PHILADELPHIA, Pa. (WPHL) – Philadelphia police announced Wednesday that 52 people have been arrested after a large group of looters ransacked various businesses in the bustling Center City neighborhood on Tuesday night.

In the most recent update, police say 49 adults and 3 juveniles have been arrested. The counts filed include burglary and theft, among others, according to Jane Roh, spokesperson for the Philadelphia district attorney’s office.

Philadelphia Police say the crime spree began around 7:30 p.m. when officers received numerous 911 calls and reports of a looting happening at the Foot Locker on 1500 Chestnut Street.

According to police, a large group of juveniles, possibly as many as 100, had ransacked the store in what police are calling “a coordinated attack”.

The chaos started around 7:30 p.m. prompting numerous 911 calls reporting a large group, possibly as many as 100 or so, moving through Center City, which is home to both skyscrapers and historic sites such as the Liberty Bell and Independence hall.

At 8:12 p.m, police were notified about another looting at a Lululemon store at 1700 Walnut Street where officers arrested multiple individuals. Video posted to social media shows police tackling a few suspects to the ground as others run from the store, evading the officers.

Minutes later, police received another call for a looting at the Apple Store on 1600 Walnut Street. No arrests were made but numerous stolen items have since been recovered, police said. Social media video showed some of the suspects smashing phones and tablets on the ground after realizing that they had been automatically disabled and alarms were going off.

The flash mob-style ransacking Tuesday night came after a peaceful protest over a judge’s decision to dismiss murder and other charges against a Philadelphia police officer who shot and killed a driver, Eddie Irizarry, through a rolled-up window.

Those doing the ransacking were not affiliated with the protest, Interim Police Commissioner John Stanford said at a news conference, calling the group “a bunch of criminal opportunists.”

At least 18 state-run liquor stores were broken into, leading the Pennsylvania Liquor Control Board to close all 48 of its Philadelphia retail locations and one in suburban Cheltenham on Wednesday. No employees were hurt Tuesday night, but “some were understandably shaken,” said liquor board spokesperson Shawn Kelly.

The stores were “closed in the interest of employee safety and while we assess the damage and loss that occurred. We will reopen stores when it is safe to do so and when the damage is repaired,” Kelly said.

Throughout the night, officers gathered information from social media, which police suspect was used to organize the mass destruction. Police are also investigating “that there was possibly a caravan of a number of different vehicles that were going from location to location.” Video posted to social media showed people hanging out of cars in a shopping center parking lot, appearing to yell directions to one another.
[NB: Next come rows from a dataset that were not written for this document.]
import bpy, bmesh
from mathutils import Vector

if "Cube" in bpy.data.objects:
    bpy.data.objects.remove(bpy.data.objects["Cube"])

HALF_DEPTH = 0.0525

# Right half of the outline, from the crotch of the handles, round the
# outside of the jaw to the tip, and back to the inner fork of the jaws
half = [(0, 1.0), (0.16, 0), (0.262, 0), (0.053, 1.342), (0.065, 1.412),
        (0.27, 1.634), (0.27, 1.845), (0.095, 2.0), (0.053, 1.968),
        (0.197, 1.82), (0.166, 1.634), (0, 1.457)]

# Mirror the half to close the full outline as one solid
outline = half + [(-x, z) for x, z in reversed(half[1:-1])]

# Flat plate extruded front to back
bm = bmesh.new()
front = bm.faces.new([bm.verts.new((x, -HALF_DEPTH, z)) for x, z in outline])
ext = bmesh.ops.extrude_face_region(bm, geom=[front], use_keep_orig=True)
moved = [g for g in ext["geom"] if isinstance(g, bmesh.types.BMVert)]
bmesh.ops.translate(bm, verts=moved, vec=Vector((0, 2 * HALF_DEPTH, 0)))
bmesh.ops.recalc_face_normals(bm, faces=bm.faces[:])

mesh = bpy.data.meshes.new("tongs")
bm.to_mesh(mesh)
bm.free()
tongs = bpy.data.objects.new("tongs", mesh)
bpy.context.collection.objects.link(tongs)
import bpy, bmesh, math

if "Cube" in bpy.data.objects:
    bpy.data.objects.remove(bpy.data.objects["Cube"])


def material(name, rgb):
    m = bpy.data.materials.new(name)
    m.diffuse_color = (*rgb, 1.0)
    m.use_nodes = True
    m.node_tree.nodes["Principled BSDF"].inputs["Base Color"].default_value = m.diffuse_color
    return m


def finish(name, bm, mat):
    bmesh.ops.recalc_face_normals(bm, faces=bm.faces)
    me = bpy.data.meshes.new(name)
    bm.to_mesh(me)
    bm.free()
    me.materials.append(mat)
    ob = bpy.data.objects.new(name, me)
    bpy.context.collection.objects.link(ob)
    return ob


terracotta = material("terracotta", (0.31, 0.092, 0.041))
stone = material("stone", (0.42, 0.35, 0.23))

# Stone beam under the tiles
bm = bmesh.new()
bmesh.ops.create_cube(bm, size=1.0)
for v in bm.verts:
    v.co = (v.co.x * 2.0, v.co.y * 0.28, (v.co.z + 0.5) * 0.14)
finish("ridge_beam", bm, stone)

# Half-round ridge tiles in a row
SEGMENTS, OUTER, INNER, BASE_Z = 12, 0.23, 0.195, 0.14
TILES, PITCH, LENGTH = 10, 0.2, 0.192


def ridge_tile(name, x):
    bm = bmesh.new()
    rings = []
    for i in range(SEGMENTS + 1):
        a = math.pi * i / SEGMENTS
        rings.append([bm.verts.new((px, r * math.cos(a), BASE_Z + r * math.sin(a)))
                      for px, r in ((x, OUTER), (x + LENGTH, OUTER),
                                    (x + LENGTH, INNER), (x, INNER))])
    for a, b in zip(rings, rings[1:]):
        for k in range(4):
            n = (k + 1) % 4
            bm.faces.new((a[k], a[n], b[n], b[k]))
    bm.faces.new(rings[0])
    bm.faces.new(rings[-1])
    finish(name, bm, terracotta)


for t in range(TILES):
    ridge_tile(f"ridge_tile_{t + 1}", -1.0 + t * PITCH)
“This destructive and illegal behavior cannot and will not be tolerated in our city,” said Mayor Jim Kenney, a Democrat, calling it a “sickening display of opportunistic criminal activity.”

Besides the lootings around the city, police say the individuals also vandalized three properties and one police vehicle. Police are still investigating why these incidents occurred but say at least 76 incidents occurred throughout the night.

The Associated Press contributed to this report.